**Exercise aim:** In the listing below, find the line with "plate = [(power(math.cos(k" and the line with "# Ear markings: two". Repeat those two lines and all lines between them exactly.

**Extracted material:**
Segment Open

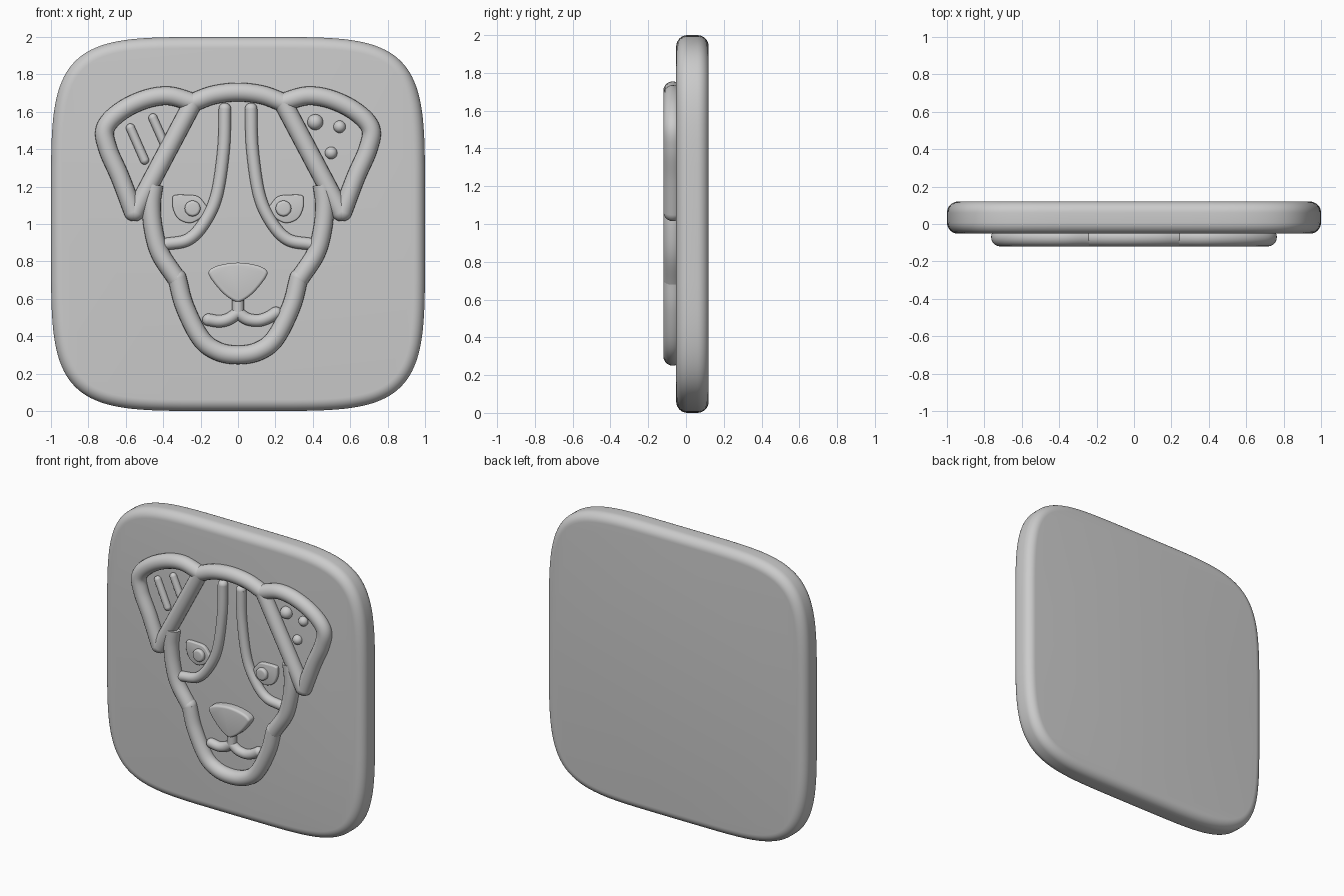
import bpy, bmesh, math
from mathutils import Vector, Matrix

if "Cube" in bpy.data.objects:
    bpy.data.objects.remove(bpy.data.objects["Cube"])


def finish(name, bm):
    bmesh.ops.recalc_face_normals(bm, faces=bm.faces)
    mesh = bpy.data.meshes.new(name)
    bm.to_mesh(mesh)
    bm.free()
    ob = bpy.data.objects.new(name, mesh)
    bpy.context.collection.objects.link(ob)
    bpy.ops.object.select_all(action='DESELECT')
    ob.select_set(True)
    bpy.context.view_layer.objects.active = ob
    bpy.ops.object.shade_smooth_by_angle(angle=math.radians(40))
    return ob


def spline(pts, closed=False, steps=8):
    """Smooth curve through 2D (x, z) points."""
    p = [Vector(q) for q in pts]
    n = len(p)
    if closed:
        get = lambda i: p[i % n]
    else:
        ext = [2 * p[0] - p[1]] + p + [2 * p[-1] - p[-2]]
        get = lambda i: ext[i + 1]
    out = []
    for i in range(n if closed else n - 1):
        a, b, c, d = (get(i + k) for k in (-1, 0, 1, 2))
        for s in range(steps):
            t = s / steps
            out.append(0.5 * (2 * b + (c - a) * t + (2 * a - 5 * b + 4 * c - d) * t * t
                              + (3 * b - a - 3 * c + d) * t ** 3))
    return out if closed else out + [p[-1]]


def tube(name, pts, r, y, side=1, balls=(True, True)):
    """Round rod along a smooth path, with ball ends."""
    path = [Vector((side * q.x, y, q.y)) for q in spline(pts)]
    bm = bmesh.new()
    rings, n = [], 20
    for i, c in enumerate(path):
        d = (path[min(i + 1, len(path) - 1)] - path[max(i - 1, 0)]).normalized()
        across = d.cross(Vector((0, 1, 0)))
        rings.append([bm.verts.new(c + r * (math.cos(k * math.tau / n) * across
                                            + math.sin(k * math.tau / n) * Vector((0, 1, 0))))
                      for k in range(n)])
    for a, b in zip(rings, rings[1:]):
        for k in range(n):
            bm.faces.new((a[k], a[(k + 1) % n], b[(k + 1) % n], b[k]))
    bm.faces.new(rings[0])
    bm.faces.new(rings[-1])
    for c, use in zip((path[0], path[-1]), balls):
        if use:
            bmesh.ops.create_uvsphere(bm, u_segments=20, v_segments=12, radius=r,
                                      matrix=Matrix.Translation(c))
    return finish(name, bm)


def slab(name, outline, y0, y1, bevel, segs=4, side=1):
    """Flat outline given thickness in y, with rounded rims."""
    bm = bmesh.new()
    front = [bm.verts.new((side * x, y0, z)) for x, z in outline]
    back = [bm.verts.new((side * x, y1, z)) for x, z in outline]
    n = len(front)
    rims = [bm.faces.new(front), bm.faces.new(back[::-1])]
    for k in range(n):
        bm.faces.new((front[k], back[k], back[(k + 1) % n], front[(k + 1) % n]))
    bmesh.ops.recalc_face_normals(bm, faces=bm.faces)
    edges = [e for f in rims for e in f.edges]
    bmesh.ops.bevel(bm, geom=edges, offset=bevel, segments=segs, profile=0.5,
                    affect='EDGES', clamp_overlap=False)
    return finish(name, bm)


def circle(x, z, r, n=32):
    return [(x + r * math.cos(k * math.tau / n), z + r * math.sin(k * math.tau / n))
            for k in range(n)]


# Backing plate: superellipse outline
def power(v):
    return math.copysign(abs(v) ** 0.4, v) if abs(v) > 1e-9 else 0

plate = [(power(math.cos(k * math.tau / 128)), 1 + power(math.sin(k * math.tau / 128)))
         for k in range(128)]
slab("plate", plate, -0.052, 0.12, 0.06, 8)

# Head outline
R, Y = 0.05, -0.07
tube("skull_top", [(-0.24, 1.65), (-0.13, 1.69), (0, 1.705), (0.13, 1.69), (0.24, 1.65)], R, Y)
tube("jaw", [(-0.325, 0.71), (-0.285, 0.56), (-0.2, 0.39), (-0.11, 0.32), (0, 0.30),
             (0.11, 0.32), (0.2, 0.39), (0.285, 0.56), (0.325, 0.71)], R, Y)

eye = [(-0.35, 1.14), (-0.335, 1.155), (-0.28, 1.156), (-0.215, 1.148), (-0.175, 1.105),
       (-0.168, 1.085), (-0.185, 1.045), (-0.25, 1.006), (-0.315, 1.025), (-0.347, 1.08)]

# Paired parts, given for the left half and mirrored
for side, tag in ((1, "left"), (-1, "right")):
    tube(f"ear_inner_{tag}", [(-0.55, 1.065), (-0.24, 1.65)], R, Y, side)
    tube(f"ear_outer_{tag}", [(-0.24, 1.65), (-0.37, 1.685), (-0.5, 1.665), (-0.63, 1.6),
                              (-0.71, 1.51), (-0.695, 1.4), (-0.63, 1.25), (-0.56, 1.065)],
         R, Y, side)
    tube(f"cheek_{tag}", [(-0.45, 1.21), (-0.463, 1.1), (-0.452, 0.97), (-0.415, 0.84),
                          (-0.33, 0.71)], R, Y, side, (False, True))
    tube(f"face_stripe_{tag}", [(-0.07, 1.615), (-0.077, 1.4), (-0.115, 1.15), (-0.185, 1.0),
                                (-0.27, 0.915), (-0.39, 0.892)], 0.033, -0.065, side)
    slab(f"eye_{tag}", spline(eye, True, 5), -0.075, -0.03, 0.008, 3, side)
    slab(f"pupil_{tag}", circle(-0.243, 1.083, 0.042), -0.1, -0.05, 0.014, 4, side)

# Nose and mouth
nose = [(0, 0.793), (0.09, 0.782), (0.148, 0.757), (0.152, 0.72), (0.085, 0.635), (0.02, 0.588)]
nose += [(-x, z) for x, z in nose[:0:-1]]
slab("nose", spline(nose, True, 6), -0.105, -0.03, 0.015)
tube("nose_stem", [(0, 0.61), (0, 0.525)], 0.033, -0.065)
tube("mouth_left", [(0, 0.525), (-0.05, 0.492), (-0.1, 0.48), (-0.158, 0.488)], 0.033, -0.065)
tube("mouth_right", [(0, 0.525), (0.05, 0.492), (0.11, 0.484), (0.16, 0.499), (0.203, 0.525)],
     0.033, -0.065)

# Ear markings: two bars on one ear, three dots on the other
for i, bar in enumerate(([(-0.575, 1.513), (-0.5, 1.342)], [(-0.455, 1.567), (-0.385, 1.41)])):
    tube(f"ear_bar_{i + 1}", bar, 0.024, -0.06)
for i, (x, z, r) in enumerate(((0.413, 1.545, 0.042), (0.543, 1.52, 0.033), (0.498, 1.38, 0.033))):
    bm = bmesh.new()
    bmesh.ops.create_uvsphere(bm, u_segments=24, v_segments=14, radius=r,
                              matrix=Matrix.Translation((x, -0.055, z)))
    finish(f"ear_dot_{i + 1}", bm)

Segment Closed

**Response to the task:**
plate = [(power(math.cos(k * math.tau / 128)), 1 + power(math.sin(k * math.tau / 128)))
         for k in range(128)]
slab("plate", plate, -0.052, 0.12, 0.06, 8)

# Head outline
R, Y = 0.05, -0.07
tube("skull_top", [(-0.24, 1.65), (-0.13, 1.69), (0, 1.705), (0.13, 1.69), (0.24, 1.65)], R, Y)
tube("jaw", [(-0.325, 0.71), (-0.285, 0.56), (-0.2, 0.39), (-0.11, 0.32), (0, 0.30),
             (0.11, 0.32), (0.2, 0.39), (0.285, 0.56), (0.325, 0.71)], R, Y)

eye = [(-0.35, 1.14), (-0.335, 1.155), (-0.28, 1.156), (-0.215, 1.148), (-0.175, 1.105),
       (-0.168, 1.085), (-0.185, 1.045), (-0.25, 1.006), (-0.315, 1.025), (-0.347, 1.08)]

# Paired parts, given for the left half and mirrored
for side, tag in ((1, "left"), (-1, "right")):
    tube(f"ear_inner_{tag}", [(-0.55, 1.065), (-0.24, 1.65)], R, Y, side)
    tube(f"ear_outer_{tag}", [(-0.24, 1.65), (-0.37, 1.685), (-0.5, 1.665), (-0.63, 1.6),
                              (-0.71, 1.51), (-0.695, 1.4), (-0.63, 1.25), (-0.56, 1.065)],
         R, Y, side)
    tube(f"cheek_{tag}", [(-0.45, 1.21), (-0.463, 1.1), (-0.452, 0.97), (-0.415, 0.84),
                          (-0.33, 0.71)], R, Y, side, (False, True))
    tube(f"face_stripe_{tag}", [(-0.07, 1.615), (-0.077, 1.4), (-0.115, 1.15), (-0.185, 1.0),
                                (-0.27, 0.915), (-0.39, 0.892)], 0.033, -0.065, side)
    slab(f"eye_{tag}", spline(eye, True, 5), -0.075, -0.03, 0.008, 3, side)
    slab(f"pupil_{tag}", circle(-0.243, 1.083, 0.042), -0.1, -0.05, 0.014, 4, side)

# Nose and mouth
nose = [(0, 0.793), (0.09, 0.782), (0.148, 0.757), (0.152, 0.72), (0.085, 0.635), (0.02, 0.588)]
nose += [(-x, z) for x, z in nose[:0:-1]]
slab("nose", spline(nose, True, 6), -0.105, -0.03, 0.015)
tube("nose_stem", [(0, 0.61), (0, 0.525)], 0.033, -0.065)
tube("mouth_left", [(0, 0.525), (-0.05, 0.492), (-0.1, 0.48), (-0.158, 0.488)], 0.033, -0.065)
tube("mouth_right", [(0, 0.525), (0.05, 0.492), (0.11, 0.484), (0.16, 0.499), (0.203, 0.525)],
     0.033, -0.065)

# Ear markings: two bars on one ear, three dots on the other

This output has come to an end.